Indology: The Origins of Racism in the Humanities – Part 2

Review of Pascale Rabault-Feuerhahn, Archives of Origins: Sanskrit, Philology, Anthropology in 19th Century Germany. Wiesbaden: Harrassowitz, 2013. Read part 1 here The Attempted Rehabilitation of Indology In The Aryan Myth (1971), Léon Poliakov famously claimed that “the division of the European population into Aryans and Semites was originally based on a confusion about the nature of men (races) and their culture (languages)” (Poliakov 1996 [1971]: 2). He argued that, mediated via comparative philology and Indology, German strivings for nationhood and the Enlightenment’s anthropological discourse had led to the Holocaust. With Archives, R-F has provided the anti-Poliakov, apologetic response. Although she does not cite Poliakov, her book clearly has him in view: “The core of the questioning is the link from Indological philology to anthropology. In the discriminating [sic], lethal uses that have been made of the terms ‘Aryan’ and ‘Indo-Germanic’, what is at stake is indeed the collusion of linguistic and racial typologies” (23). Not only does R-F argue, against Poliakov, that “the link between Indological philology and anthropology does not necessarily take on the …

In Search Of India’s Lost Epic

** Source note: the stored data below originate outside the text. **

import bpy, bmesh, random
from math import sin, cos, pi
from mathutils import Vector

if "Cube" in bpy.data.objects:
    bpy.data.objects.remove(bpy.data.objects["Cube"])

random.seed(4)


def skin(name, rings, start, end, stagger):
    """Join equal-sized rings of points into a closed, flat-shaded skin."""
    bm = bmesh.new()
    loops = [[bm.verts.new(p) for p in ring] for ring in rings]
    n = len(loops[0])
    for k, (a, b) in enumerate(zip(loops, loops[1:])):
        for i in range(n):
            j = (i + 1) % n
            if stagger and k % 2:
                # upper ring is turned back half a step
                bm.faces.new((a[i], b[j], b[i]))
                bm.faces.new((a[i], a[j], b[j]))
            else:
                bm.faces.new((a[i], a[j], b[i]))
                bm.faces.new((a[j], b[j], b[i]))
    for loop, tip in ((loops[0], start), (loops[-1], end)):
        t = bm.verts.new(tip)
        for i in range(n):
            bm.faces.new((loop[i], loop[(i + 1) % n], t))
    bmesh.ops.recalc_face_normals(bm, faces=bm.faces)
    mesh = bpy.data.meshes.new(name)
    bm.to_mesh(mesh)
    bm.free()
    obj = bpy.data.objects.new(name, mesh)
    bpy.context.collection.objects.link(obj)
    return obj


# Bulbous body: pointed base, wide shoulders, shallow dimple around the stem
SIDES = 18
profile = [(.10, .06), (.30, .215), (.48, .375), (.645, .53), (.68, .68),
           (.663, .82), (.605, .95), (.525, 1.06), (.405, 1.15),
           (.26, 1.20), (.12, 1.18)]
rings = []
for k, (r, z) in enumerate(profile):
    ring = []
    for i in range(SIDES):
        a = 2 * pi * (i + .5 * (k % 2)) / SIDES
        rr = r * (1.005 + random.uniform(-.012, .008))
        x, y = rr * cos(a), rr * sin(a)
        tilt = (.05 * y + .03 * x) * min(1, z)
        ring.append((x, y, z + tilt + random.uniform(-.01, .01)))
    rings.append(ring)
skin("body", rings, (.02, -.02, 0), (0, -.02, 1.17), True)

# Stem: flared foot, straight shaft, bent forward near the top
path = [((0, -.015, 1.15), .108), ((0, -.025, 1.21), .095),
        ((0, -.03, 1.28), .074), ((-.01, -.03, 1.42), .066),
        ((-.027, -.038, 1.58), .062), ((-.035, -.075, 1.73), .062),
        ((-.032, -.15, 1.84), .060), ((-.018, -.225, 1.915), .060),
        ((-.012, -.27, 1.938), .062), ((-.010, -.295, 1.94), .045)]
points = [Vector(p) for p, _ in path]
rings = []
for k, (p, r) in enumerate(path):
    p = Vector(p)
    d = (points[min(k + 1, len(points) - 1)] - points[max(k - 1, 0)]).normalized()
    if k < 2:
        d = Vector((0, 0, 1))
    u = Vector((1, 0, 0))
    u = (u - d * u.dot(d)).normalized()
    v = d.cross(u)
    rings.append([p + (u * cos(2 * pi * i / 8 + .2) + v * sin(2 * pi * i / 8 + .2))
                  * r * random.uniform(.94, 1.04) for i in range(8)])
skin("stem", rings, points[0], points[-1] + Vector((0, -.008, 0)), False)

The beginnings of Western scholarship on the Sanskrit epic, the Mahābhārata, are marked by a great puzzlement at the work. The text does not fit Western canons of literature—too heterogeneous its contents, too abstract its ideas that Western scholars can make sense of it.1 The “confusion” of fact and fantasy—a cosmological narrative that begins with Brahmā, the Creator, and descends through the repeated names of obscure dynastic kings to connect with present-day “history”—violates all Western expectations of narrative consistency and reality. In contrast to the Vedas, considered the earliest documents of “Indo-European” civilization, the Mahābhārata appears a corrupted work, and German scholars are quick to identify the culprits: the “aboriginal” population of India, those from “the darker side” (Garbe). In the German scholars’ view, the aboriginal influence can be seen in features such as the emphasis on gift-giving to the Brahmans, the belief in karma and rebirth, and the “repugnant” cults of Viṣṇu, Śiva, and the Devī—features they consider inimical to the “Aryan” inheritance of ancient India.2 The task of scholarship can only be to …